There are many reasons why things went wrong: technical missteps, lack of premium content, tough terms from content owners such as CBS and Viacom, etc. But that's not the whole story. Joost and Veoh had an even bigger problem, one that will likely claim dozens of other media and advertising startups that have been founded over the past three years: too much venture money, too soon.
In the last few years, the top 25 most heavily-funded video startups (excluding Hulu, which has raised over $130 million) have collectively raised over $1.2 billion in venture capital, or an average of $48 million each (see chart). The top 10 companies in the group, names like Spot Runner, Move Networks, Visible World and DailyMotion, have raised $720 million, with an average of $73 million. More significantly, nearly three-quarters of this money was raised within the first two years of the initial funding. That's an impressive pile of dough, even for VCs.
Raising lots of money is not a problem, per se. Raising too much money too early and before hitting key milestones (e.g. getting paying customers, showing attractive margins) can be. This is particularly important for online video startups, which, due to their costs, need to be run with tighter margins from the start.
This year and next, these companies' venture backers and boards will have to make wrenching choices: continue to fund these companies with the hope that the economy will turn around or a generous buyer shows up, shut the companies down, or sell on the cheap. This will turn into a buyer's market for the next several quarters.
The simplest lesson to take away here is don't raise too much money too quickly. Unfortunately, that's easier said than done. Too much money, often, though not always, leads to poor habits like over-hiring, overspending and a lack of discipline, which itself leads to mistakes such as sticking with bad ideas too long and throwing money at a problem rather than solving it the right way.
I should disclose here that, as a partner in VC firm Canaan Partners, I am invested in and serve on the boards of several media and advertising startups, including Associated Content, Motionbox, Peer39, Tremor Media and Vivox, and I have previously invested in two successful video companies (Arroyo Video Solution and Broadbus Technologies).
In any new technological era, too much money inevitably rushes in to fund too many me-too companies. In the late 1990s, it was optical networking companies and dotcoms; more recently, ad-supported media, social networking and so-called Web 2.0 companies have been targets of the influx. Most VCs, myself included, have been guilty of making these mistakes.
Not all of the companies in this group will fail. True, many will run out of money and either shut down or get acquired for much less than what was invested. Others will turn into good but not great businesses. However, a select few will turn into great companies with highly profitable business models and significant revenues.
I continue to be bullish about the online video space. Roy Amara, a noted futurist, once said, "We tend to overestimate the effect of a technology in the short run and underestimate the effect in the long run." It's hard to believe that it's only been three years since YouTube exploded onto the scene.

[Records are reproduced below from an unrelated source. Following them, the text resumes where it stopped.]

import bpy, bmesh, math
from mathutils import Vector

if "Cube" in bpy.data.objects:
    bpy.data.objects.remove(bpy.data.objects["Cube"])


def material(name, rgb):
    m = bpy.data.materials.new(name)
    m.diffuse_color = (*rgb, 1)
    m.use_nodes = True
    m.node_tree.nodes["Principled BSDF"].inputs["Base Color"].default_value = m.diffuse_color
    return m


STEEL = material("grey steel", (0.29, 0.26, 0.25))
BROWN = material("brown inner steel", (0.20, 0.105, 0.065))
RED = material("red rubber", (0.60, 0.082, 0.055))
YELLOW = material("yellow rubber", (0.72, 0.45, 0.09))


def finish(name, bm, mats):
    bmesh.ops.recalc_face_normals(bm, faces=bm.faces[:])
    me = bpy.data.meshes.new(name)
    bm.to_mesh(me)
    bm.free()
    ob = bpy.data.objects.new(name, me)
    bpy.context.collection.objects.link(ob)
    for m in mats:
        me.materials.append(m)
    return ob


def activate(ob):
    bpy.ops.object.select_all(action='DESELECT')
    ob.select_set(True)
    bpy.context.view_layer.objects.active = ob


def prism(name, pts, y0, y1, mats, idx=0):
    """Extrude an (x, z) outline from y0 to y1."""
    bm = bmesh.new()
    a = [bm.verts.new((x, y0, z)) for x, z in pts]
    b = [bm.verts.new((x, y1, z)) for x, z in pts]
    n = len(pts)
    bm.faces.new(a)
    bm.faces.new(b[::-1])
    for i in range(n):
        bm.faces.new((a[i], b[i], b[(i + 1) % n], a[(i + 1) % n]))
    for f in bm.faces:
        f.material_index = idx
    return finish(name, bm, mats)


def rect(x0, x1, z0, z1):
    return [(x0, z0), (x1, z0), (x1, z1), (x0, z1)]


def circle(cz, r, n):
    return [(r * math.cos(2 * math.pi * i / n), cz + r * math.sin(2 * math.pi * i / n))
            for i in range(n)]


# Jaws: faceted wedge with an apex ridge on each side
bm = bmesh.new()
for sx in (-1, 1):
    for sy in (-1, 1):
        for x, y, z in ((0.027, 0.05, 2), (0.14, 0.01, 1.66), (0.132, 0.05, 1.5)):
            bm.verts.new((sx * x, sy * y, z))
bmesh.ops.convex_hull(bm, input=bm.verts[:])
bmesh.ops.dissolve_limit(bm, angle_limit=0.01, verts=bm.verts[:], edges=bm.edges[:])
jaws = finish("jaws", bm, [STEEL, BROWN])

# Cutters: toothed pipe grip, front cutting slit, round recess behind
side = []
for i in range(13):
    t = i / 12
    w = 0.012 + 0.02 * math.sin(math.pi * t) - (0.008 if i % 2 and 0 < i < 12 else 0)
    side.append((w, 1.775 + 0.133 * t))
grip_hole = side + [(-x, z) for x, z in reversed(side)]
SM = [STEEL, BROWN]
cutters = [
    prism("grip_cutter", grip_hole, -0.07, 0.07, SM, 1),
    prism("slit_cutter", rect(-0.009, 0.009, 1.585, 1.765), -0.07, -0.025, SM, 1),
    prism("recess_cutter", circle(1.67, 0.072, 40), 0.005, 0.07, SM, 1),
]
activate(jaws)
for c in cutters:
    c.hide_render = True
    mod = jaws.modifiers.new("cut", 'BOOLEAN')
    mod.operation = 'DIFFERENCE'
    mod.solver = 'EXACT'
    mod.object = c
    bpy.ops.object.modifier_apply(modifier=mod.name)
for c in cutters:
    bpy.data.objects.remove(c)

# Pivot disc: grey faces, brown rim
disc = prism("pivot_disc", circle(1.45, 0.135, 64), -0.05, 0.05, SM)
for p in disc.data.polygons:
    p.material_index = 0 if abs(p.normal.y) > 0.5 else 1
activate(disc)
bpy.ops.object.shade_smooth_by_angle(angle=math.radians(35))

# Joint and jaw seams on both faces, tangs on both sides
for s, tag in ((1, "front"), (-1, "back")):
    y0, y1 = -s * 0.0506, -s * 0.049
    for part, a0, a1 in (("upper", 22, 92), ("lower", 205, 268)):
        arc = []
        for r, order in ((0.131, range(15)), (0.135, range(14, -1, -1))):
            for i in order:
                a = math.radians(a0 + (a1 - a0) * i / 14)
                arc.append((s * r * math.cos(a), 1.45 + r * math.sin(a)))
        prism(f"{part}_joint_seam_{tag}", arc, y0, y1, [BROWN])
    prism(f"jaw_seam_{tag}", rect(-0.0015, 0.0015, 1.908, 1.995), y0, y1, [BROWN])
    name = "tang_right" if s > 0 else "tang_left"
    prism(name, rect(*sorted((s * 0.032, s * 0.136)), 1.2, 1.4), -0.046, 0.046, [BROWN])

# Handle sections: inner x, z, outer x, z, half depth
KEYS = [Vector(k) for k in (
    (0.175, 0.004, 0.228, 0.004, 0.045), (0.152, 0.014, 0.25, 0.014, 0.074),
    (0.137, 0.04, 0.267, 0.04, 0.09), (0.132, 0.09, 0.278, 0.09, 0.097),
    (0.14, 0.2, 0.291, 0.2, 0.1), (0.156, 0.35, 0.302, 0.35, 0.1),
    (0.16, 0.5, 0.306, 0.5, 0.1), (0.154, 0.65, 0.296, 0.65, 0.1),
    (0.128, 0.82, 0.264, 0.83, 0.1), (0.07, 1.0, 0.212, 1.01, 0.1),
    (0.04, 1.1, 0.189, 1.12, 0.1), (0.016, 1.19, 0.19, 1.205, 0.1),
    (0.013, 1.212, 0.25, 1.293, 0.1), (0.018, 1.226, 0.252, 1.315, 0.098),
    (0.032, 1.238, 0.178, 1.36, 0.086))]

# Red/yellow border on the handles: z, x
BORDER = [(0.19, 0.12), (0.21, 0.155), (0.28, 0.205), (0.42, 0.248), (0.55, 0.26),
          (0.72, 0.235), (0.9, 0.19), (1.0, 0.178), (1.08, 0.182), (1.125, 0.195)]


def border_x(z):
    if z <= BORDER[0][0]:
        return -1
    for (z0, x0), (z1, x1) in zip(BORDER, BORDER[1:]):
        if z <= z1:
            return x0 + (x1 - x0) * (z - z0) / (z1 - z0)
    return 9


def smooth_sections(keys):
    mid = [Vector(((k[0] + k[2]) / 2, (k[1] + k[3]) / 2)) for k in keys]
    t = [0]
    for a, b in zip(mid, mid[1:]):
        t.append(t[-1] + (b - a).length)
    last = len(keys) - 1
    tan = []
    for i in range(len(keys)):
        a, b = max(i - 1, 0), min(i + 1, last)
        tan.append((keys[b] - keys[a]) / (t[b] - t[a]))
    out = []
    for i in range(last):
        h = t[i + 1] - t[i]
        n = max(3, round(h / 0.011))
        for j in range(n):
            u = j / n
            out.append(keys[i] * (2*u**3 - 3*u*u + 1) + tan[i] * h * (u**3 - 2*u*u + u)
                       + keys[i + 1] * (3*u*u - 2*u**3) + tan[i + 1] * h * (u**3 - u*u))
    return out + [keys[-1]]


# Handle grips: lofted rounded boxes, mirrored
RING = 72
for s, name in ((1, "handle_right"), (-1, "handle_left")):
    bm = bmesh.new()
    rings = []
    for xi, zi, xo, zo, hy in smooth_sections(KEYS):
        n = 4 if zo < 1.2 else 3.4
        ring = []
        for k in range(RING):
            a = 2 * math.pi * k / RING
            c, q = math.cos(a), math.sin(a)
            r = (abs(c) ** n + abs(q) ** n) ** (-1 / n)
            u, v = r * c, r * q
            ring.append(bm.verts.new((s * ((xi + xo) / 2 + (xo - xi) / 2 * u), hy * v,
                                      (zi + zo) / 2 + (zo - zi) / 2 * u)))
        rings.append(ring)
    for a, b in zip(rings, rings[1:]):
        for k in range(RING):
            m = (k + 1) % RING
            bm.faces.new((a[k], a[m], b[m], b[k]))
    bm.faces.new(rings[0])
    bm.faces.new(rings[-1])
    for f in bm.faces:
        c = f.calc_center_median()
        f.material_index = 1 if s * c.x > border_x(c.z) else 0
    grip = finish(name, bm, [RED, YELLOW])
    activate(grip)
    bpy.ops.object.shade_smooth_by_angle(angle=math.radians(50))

It's difficult to predict the pace and course of how the online video space will change, but there are reasons to be optimistic, as the costs -- production, streaming, and storage -- continue to decline and as users and businesses invent new ways to best leverage this new medium.
|Date of 1st Funding||First 2 Years
|% Raised in First 2 Years|
|25||Next New Networks||$23||3/8/07||$23||100%|
|TOP 25 - Total Funding||$1,203||$865|
|TOP 25 - Average Funding||$48||$35||74%|
|TOP 10 - Total Funding||$728||$519|
|TOP 10 - Average Funding||$73||$52||72%|
Source: Venture Source
|ABOUT THE AUTHOR|
In addition to his work at Canaan Partners, Warren Lee blogs about the New York startup scene at www.yetanothervc.com.